What they do: CCB’s- (Verapamil, Nifedipine, Diltiazem) block calcium channels and decreased intracellular calcium, decreasing muscle contraction thereby decreasing PRELOAD and AFTERLOAD
Iontropic Agents-(Digoxin, Dobutamine) Increase intracellular calcium thereby increasing contractility.
Vasopressors (Vasopressin, Dopamine, Phenylephrine, Levophed)- Increase vasoconstriction
Vasodilators/Antianginal (Nitric oxide, Nesiritide/Nitroglycerine) increase vasodilation to decrease preload
Anticholinergic Agent- (Atropine) Inhibits the release of AcH and Vagus response (which is absent in heart transplants- use Epinephrine) Used primarily for symptomatic bradycardia.
Antihypertensive (Nitroprusside, Hydralazine)- Potent vasodilator used for HTN CRISIS
Antiarrhythmic, anesthetic( Lidocaine, amiodarone)- Supresses automaticity and spontaneous depolarization
With amiodarone: (Infuse via Central line and use filter, also…) (a) INCREASES protimes, (b) monitor liver enzymes (c) Can cause pulmonary toxicity (d) CONTRAINDICATED IN sinus brady or 2/3rd degree AV BLOCK.

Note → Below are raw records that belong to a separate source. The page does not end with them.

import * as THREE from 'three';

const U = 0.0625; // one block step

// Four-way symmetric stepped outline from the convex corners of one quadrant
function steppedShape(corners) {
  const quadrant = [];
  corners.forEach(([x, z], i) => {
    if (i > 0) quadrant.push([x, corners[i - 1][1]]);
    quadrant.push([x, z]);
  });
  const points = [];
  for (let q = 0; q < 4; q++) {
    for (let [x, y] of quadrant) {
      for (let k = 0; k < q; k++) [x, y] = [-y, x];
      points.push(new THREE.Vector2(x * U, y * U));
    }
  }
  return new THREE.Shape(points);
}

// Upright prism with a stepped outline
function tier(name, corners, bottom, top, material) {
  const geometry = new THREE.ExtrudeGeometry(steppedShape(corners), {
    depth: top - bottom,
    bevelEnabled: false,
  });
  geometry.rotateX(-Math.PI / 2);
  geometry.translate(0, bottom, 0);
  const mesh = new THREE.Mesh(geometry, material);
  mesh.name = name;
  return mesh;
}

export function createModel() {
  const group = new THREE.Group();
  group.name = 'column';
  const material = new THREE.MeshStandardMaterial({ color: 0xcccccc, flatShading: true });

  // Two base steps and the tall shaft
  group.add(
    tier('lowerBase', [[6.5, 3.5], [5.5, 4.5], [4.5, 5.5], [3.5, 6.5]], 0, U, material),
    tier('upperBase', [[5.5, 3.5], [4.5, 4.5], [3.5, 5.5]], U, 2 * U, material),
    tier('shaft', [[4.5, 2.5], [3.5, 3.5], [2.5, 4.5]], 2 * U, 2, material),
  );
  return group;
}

Antidiarrheal (Sandostatin)- DON’T BE FOOLED THIS ISNT A LIPID LOWERING DRUG! (1) Used to inhibit the release of GH in acromegly suppresses serotonin (2) Used for severe diarrhea and flushing in patients with GI/endocrine tumors (3) UNLABELED USE: GI bleeds
Created by: UARN85